Perhaps this explains why even though the audio of the interview is contained deep within the UK pages of BBC online, it is not written up or commented upon anywhere on the BBC’s News page, Politics page, or even the Europe page. It has to be searched for in the God-awful search engine on the site. It has become the broadcast equivalent of the embarrassing ginger haired stepchild, being kept firmly out of sight, never to be discussed or mentioned again. Which as I say is very curious.
Schultz was refreshingly realistic. From his assertion that governments and heads of states such as David Cameron, Angela Merkel, Francois Hollande and Nickolas Sarkozy, declare themselves to be the government of Europe, yet it is Schultz’s beloved parliament that comes in for media and public criticism; to the satisfying moment where Today’s pisspoor token asian female presenter, Mishal Husain, was slapped down for talking of the UK’s ‘relationship’ with the EU with Schultz saying…
The United Kingdom is a member of the European Union so to speak about relationship between the United Kingdom and the European Union sounds as if the United Kingdom would not be a part of the European Union. It is the United Kingdom Government which is a co-legislator in the Council of Ministers. There are 72 members of the United Kingdom as law makers in the European institution, the UK is part of Europe so this description, our relationship with Europe sounds to me strange.
This is a point made repeatedly on this blog, so it’s nice to see it challenged, albeit by a federalist opponent. One point Husain made that was useful was that MEPs are very well-paid parliamentarians and voters in the UK generally have absolutely no idea who their MEP is. Schultz dodged this, choosing instead to compare turnouts here with the higher ones in Germany. But as Political Betting just happened to point out today, we have a nonsense voting system in Euro elections that is designed in the interest of parties and their whipping systems, not voters.
But Schultz did not duck away from the main message he wanted to get across, his vision for the EU after Barroso. It was a clear message for David Cameron, Open Europe, the Fresh Start Group and the likes of the self serving Matthew Elliott, who all seem to think the EU can be brought to heel and made to reform to suit their deluded vision of an EU – where the political is replaced by the economic. Schultz wants:
… to fill the gap between citizens and between member states in the European Union. That some have an enormous profit and others pay. And, because I’m speaking with BBC, the United Kingdom as a full-fledged member of the European Union. That would be my vision, a United Kingdom which is taking part in the development in a common Europe and not speaking about a specific relationship between the European Union and the United Kingdom.

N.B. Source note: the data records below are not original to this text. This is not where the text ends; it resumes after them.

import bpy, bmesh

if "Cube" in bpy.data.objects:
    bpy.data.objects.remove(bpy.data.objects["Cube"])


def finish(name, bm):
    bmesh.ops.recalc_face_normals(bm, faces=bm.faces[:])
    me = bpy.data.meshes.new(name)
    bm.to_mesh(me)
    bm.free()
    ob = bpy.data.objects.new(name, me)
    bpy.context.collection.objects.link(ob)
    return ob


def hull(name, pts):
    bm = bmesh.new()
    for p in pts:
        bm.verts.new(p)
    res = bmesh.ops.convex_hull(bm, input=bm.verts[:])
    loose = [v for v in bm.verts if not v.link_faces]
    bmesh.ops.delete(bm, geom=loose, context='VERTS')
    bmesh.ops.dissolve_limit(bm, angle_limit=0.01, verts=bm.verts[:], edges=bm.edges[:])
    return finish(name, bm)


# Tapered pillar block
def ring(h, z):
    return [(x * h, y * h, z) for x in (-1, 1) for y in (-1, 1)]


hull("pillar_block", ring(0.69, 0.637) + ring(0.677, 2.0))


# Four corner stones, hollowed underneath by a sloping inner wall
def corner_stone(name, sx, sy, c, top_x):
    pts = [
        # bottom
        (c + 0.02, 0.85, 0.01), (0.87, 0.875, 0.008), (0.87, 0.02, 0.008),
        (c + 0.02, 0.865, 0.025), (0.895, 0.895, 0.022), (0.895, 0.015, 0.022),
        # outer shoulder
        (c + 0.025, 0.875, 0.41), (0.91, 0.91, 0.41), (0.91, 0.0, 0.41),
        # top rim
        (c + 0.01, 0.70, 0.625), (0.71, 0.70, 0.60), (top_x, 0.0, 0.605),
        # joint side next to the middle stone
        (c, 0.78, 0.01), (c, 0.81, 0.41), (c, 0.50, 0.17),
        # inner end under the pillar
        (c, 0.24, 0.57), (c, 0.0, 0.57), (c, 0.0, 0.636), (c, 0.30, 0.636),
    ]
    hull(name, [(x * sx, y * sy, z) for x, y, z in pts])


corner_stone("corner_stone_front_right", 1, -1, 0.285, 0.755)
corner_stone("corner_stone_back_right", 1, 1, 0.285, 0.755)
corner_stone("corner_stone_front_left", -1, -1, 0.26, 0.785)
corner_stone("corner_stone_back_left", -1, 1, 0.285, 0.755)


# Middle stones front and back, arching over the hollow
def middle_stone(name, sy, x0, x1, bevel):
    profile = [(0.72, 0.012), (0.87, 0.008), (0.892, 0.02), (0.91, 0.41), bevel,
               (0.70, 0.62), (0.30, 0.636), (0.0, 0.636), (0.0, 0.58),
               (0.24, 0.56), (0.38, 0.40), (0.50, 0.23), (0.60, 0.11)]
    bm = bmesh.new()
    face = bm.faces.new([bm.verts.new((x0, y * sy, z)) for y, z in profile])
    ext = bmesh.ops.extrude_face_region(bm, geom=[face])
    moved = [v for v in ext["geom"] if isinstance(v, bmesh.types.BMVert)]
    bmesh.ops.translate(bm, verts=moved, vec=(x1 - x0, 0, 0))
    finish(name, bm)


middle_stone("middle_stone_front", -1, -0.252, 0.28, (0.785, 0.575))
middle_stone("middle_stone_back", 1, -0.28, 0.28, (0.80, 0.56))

No reform agenda in sight. Economic carrots dangled to maintain political power seeping to Brussels. There is a disconnect between what Cameron and his front organisations think they can ask for and get, and what the EU mandarins are prepared to give. At some point, sooner rather than later, reality is going to bite and the UK’s political class is going to realise it is powerless unless it accepts the one option it has always rejected out of hand – leaving the EU. Small wonder the BBC, having chosen to put Schultz on before the bulk of their Today audience tunes in, has chosen to bury this story as deep as they can. It doesn’t fit the establishment narrative.